_Exercise description_: From the data below, repeat exactly the lines from the line with "ext = bmesh.ops.extrude_face_region(bm, geom=[f])" to the line with "(.064, .038, .034), TEAL, .006)", both included.

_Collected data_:
★ ★ ★
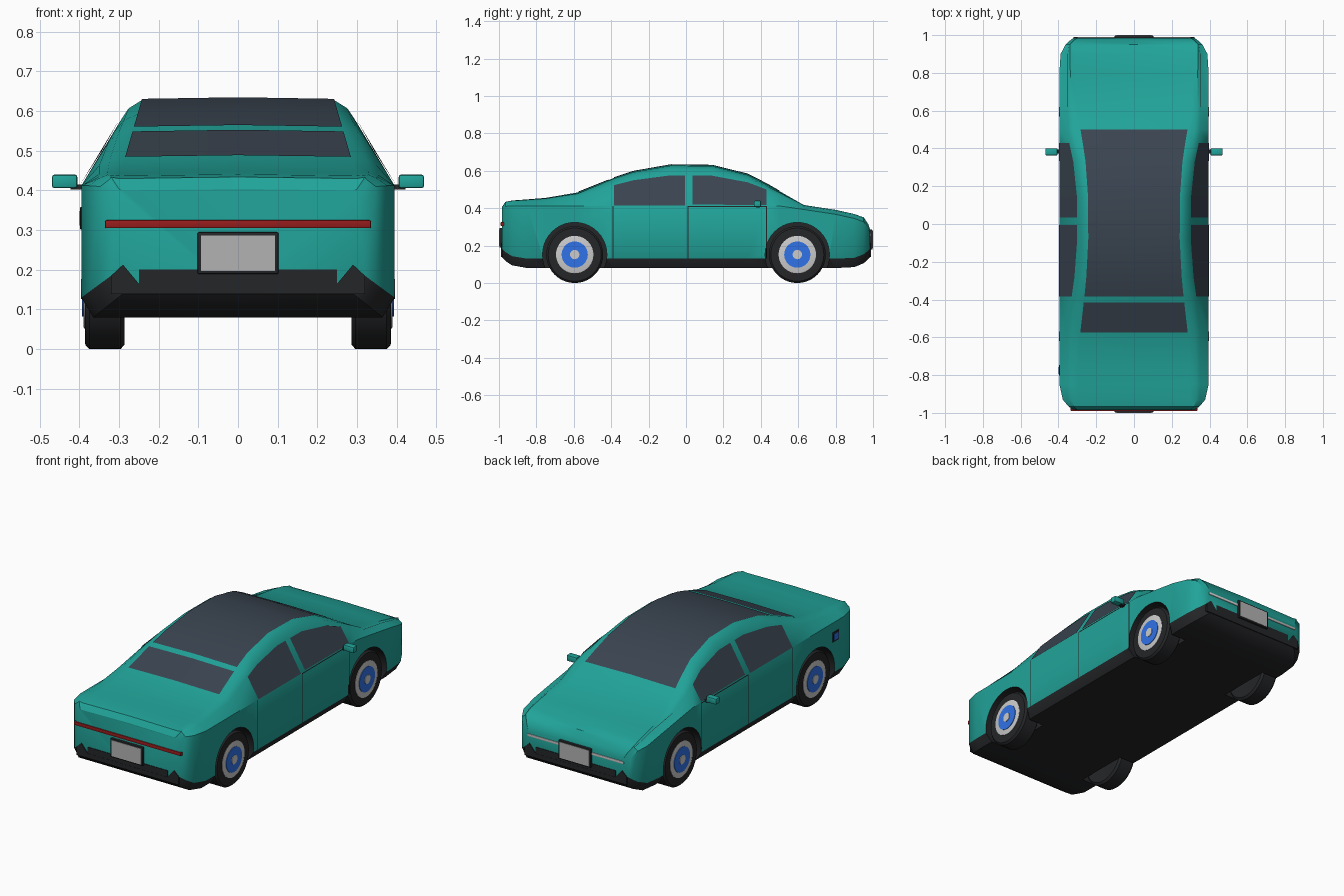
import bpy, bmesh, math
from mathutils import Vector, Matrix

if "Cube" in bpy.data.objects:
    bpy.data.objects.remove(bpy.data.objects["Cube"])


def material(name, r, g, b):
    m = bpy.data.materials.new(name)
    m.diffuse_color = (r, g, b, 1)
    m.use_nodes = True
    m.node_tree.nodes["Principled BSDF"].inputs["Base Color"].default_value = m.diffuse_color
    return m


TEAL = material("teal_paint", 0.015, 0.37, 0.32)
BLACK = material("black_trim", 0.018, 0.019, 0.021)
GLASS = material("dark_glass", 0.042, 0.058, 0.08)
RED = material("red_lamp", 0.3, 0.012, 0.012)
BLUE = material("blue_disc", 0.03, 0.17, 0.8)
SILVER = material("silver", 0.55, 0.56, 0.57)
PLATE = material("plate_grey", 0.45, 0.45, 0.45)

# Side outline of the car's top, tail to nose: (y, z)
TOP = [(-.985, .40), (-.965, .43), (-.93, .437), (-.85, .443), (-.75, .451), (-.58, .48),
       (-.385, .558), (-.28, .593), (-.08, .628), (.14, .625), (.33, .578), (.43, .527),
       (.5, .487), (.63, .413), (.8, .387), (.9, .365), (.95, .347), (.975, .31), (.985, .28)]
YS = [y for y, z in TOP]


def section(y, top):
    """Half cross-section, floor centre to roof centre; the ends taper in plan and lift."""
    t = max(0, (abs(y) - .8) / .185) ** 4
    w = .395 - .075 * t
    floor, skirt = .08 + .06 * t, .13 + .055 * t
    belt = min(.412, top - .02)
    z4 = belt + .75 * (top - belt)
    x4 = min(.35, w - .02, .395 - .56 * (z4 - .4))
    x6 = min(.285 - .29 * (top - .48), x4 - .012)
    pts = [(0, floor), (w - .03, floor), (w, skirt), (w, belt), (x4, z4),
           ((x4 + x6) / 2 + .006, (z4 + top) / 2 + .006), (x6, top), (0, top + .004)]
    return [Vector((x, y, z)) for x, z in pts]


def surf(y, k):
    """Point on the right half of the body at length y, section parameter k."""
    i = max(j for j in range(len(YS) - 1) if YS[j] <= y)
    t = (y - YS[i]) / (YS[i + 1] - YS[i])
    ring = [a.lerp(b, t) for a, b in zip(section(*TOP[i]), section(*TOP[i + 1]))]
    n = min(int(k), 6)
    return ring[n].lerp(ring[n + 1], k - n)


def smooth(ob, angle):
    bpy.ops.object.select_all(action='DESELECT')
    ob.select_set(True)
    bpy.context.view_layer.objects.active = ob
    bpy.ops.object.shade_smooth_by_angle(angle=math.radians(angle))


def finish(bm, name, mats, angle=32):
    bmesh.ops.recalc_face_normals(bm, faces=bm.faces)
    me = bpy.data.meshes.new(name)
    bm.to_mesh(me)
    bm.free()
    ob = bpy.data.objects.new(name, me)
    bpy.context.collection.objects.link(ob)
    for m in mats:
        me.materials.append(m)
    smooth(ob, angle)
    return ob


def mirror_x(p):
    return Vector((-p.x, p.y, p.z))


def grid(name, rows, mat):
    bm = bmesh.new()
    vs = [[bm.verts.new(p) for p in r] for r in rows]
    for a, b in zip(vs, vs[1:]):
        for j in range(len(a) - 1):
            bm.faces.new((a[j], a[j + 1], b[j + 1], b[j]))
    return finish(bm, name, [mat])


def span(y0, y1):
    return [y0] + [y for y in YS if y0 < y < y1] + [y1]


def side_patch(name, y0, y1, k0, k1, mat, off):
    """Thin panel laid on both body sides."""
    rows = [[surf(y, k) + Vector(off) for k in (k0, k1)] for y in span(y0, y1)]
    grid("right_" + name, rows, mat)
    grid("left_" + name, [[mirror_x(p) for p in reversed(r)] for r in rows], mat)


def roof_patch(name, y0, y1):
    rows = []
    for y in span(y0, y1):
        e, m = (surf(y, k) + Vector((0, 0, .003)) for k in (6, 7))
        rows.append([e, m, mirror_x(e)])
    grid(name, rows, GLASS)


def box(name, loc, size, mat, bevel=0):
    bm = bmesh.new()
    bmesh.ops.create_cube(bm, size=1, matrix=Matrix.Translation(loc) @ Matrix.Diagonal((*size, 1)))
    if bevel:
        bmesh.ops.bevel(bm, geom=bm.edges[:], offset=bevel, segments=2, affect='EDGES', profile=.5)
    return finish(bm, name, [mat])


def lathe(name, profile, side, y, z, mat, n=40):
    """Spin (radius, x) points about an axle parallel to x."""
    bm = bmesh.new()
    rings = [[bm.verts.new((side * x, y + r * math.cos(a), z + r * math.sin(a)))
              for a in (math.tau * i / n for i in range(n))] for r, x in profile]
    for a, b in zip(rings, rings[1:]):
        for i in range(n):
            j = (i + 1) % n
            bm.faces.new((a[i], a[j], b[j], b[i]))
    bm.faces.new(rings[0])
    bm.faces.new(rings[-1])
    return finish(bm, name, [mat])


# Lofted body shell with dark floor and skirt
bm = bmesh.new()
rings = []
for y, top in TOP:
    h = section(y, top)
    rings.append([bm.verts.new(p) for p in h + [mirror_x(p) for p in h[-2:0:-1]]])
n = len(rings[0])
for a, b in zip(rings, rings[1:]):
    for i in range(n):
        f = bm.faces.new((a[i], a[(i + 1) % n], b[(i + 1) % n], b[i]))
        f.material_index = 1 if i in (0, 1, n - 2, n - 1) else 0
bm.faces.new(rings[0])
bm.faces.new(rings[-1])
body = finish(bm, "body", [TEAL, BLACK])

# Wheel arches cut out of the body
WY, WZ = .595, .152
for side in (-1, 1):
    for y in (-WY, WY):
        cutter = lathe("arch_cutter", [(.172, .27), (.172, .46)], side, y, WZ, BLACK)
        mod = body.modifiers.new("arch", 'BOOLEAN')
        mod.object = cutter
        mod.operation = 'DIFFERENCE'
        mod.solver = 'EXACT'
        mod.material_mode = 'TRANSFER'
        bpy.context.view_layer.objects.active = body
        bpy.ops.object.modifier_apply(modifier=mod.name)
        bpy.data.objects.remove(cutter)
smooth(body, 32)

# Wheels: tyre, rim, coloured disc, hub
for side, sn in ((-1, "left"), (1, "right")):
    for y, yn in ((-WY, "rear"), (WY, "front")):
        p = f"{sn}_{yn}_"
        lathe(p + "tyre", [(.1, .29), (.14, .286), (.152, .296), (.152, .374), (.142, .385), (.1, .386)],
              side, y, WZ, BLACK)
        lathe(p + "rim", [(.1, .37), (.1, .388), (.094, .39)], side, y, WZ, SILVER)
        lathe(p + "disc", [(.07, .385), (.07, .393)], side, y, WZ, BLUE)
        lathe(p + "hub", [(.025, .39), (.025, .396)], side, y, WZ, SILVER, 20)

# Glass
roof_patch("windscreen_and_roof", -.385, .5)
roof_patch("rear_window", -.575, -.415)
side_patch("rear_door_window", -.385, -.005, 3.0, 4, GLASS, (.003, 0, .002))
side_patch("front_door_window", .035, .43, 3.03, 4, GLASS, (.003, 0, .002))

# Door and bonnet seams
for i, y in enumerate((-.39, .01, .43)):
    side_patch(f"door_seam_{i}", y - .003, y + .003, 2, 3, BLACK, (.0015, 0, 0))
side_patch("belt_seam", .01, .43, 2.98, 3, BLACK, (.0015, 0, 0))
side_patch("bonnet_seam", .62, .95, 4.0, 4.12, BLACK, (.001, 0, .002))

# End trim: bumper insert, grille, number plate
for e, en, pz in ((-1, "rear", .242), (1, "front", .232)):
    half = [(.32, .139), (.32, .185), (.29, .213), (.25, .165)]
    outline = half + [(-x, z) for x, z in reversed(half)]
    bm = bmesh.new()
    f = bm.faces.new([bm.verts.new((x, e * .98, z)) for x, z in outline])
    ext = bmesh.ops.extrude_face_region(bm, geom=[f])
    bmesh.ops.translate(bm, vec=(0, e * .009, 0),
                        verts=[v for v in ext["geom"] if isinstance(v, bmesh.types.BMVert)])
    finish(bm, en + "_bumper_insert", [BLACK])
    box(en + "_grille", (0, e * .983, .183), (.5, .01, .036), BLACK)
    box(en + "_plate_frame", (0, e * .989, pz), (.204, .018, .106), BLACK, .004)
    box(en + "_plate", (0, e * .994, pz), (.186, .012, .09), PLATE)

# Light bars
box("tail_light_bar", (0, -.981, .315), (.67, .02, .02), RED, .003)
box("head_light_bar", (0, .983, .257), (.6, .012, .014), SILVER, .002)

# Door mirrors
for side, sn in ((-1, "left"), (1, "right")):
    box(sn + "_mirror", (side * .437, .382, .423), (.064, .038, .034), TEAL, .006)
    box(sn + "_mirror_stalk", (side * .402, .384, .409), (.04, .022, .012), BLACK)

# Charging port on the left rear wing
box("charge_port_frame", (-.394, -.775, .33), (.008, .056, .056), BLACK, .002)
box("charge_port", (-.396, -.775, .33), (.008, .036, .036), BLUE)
★ ★ ★
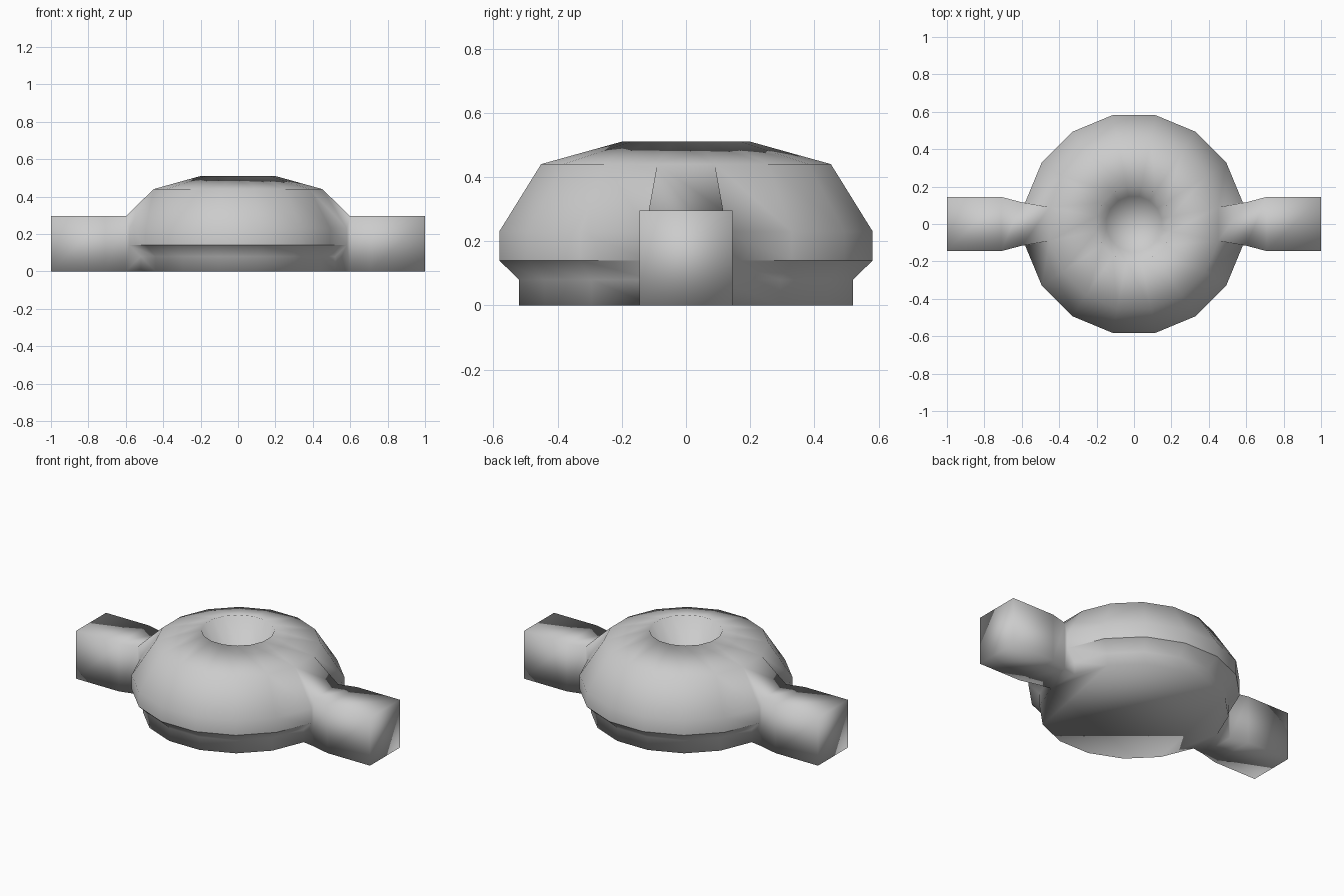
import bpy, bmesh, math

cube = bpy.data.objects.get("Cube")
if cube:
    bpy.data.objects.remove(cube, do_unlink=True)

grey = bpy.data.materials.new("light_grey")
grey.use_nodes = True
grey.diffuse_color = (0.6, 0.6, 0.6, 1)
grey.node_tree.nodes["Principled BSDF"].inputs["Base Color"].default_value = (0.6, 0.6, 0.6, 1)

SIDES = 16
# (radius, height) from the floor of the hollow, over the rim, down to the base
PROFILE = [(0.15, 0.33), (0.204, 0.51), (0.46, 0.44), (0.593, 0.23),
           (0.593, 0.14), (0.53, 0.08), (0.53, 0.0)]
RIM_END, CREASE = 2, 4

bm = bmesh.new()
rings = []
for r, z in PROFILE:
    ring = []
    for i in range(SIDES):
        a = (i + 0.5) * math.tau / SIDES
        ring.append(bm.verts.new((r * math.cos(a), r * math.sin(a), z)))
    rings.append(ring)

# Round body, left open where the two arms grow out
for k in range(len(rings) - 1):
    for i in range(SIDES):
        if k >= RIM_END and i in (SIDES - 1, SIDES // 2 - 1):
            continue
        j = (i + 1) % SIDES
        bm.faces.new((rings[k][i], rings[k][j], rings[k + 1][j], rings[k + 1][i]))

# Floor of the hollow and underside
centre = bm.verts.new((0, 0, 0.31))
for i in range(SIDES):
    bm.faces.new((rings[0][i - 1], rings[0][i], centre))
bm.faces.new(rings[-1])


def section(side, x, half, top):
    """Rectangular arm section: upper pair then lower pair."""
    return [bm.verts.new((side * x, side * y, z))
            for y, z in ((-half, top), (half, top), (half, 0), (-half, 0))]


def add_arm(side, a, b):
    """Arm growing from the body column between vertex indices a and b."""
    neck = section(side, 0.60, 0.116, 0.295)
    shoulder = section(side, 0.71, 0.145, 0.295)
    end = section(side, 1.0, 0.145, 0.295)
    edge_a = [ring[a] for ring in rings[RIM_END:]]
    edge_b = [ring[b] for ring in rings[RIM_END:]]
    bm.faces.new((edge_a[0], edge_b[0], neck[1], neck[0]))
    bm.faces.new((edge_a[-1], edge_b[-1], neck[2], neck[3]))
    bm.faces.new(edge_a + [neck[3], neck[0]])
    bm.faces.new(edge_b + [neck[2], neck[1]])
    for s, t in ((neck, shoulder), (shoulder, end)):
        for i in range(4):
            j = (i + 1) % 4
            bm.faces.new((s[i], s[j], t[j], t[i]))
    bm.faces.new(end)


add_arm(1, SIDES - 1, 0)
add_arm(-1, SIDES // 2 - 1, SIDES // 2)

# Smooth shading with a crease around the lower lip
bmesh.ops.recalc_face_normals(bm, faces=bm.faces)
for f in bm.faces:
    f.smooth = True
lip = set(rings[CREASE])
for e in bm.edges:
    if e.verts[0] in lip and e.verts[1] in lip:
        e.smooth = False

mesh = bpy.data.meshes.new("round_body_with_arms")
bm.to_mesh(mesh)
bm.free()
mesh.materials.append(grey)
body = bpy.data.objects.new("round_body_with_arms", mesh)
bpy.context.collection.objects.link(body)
★ ★ ★
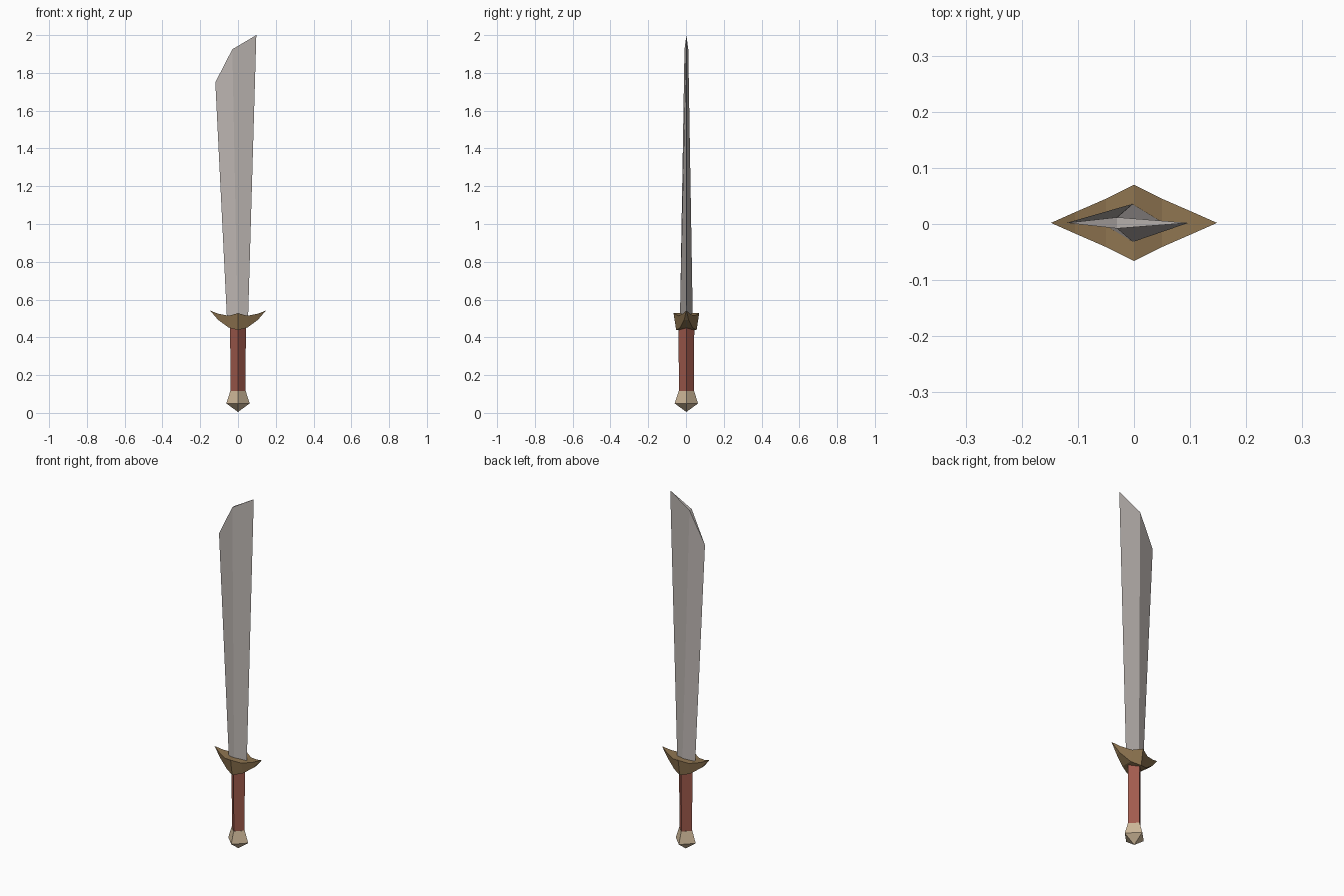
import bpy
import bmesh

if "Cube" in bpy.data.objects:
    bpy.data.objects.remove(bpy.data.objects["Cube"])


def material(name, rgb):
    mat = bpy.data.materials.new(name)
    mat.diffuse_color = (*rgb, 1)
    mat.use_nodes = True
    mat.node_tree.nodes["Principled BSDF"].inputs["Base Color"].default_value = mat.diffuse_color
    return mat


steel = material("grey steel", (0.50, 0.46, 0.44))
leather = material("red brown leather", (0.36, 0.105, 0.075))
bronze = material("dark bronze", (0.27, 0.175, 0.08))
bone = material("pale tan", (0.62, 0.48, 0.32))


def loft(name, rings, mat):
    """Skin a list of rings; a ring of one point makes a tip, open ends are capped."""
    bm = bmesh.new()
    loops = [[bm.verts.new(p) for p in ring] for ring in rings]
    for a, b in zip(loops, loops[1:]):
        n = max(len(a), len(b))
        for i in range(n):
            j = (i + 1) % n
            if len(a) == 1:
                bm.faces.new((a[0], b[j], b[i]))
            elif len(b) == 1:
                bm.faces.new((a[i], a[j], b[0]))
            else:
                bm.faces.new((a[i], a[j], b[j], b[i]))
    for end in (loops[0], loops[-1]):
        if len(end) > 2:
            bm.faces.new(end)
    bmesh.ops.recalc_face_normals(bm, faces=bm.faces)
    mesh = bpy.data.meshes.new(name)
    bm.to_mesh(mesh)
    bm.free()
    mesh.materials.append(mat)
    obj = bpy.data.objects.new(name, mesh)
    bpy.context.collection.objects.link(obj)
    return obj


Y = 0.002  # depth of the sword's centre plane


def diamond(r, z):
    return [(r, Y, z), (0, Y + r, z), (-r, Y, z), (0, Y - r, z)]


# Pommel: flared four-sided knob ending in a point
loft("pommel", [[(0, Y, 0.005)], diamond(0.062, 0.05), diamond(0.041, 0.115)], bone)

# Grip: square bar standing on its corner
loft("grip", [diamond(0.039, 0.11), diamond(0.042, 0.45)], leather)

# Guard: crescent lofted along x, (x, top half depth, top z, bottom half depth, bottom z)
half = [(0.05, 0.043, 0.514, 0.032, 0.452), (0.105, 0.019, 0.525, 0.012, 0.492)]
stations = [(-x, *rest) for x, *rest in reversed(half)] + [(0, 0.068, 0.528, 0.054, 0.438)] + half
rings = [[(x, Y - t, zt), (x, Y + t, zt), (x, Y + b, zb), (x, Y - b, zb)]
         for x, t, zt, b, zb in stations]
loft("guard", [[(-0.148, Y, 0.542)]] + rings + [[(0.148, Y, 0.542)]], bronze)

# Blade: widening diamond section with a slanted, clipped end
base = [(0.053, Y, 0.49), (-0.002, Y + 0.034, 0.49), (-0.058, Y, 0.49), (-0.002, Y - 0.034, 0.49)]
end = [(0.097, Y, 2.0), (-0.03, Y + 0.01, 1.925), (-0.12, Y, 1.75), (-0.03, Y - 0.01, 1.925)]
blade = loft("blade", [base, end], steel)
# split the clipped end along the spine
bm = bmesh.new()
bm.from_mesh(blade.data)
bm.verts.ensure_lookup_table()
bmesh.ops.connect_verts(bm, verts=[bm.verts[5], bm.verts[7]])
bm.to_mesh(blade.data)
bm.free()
★ ★ ★
_Final answer_:
    ext = bmesh.ops.extrude_face_region(bm, geom=[f])
    bmesh.ops.translate(bm, vec=(0, e * .009, 0),
                        verts=[v for v in ext["geom"] if isinstance(v, bmesh.types.BMVert)])
    finish(bm, en + "_bumper_insert", [BLACK])
    box(en + "_grille", (0, e * .983, .183), (.5, .01, .036), BLACK)
    box(en + "_plate_frame", (0, e * .989, pz), (.204, .018, .106), BLACK, .004)
    box(en + "_plate", (0, e * .994, pz), (.186, .012, .09), PLATE)

# Light bars
box("tail_light_bar", (0, -.981, .315), (.67, .02, .02), RED, .003)
box("head_light_bar", (0, .983, .257), (.6, .012, .014), SILVER, .002)

# Door mirrors
for side, sn in ((-1, "left"), (1, "right")):
    box(sn + "_mirror", (side * .437, .382, .423), (.064, .038, .034), TEAL, .006)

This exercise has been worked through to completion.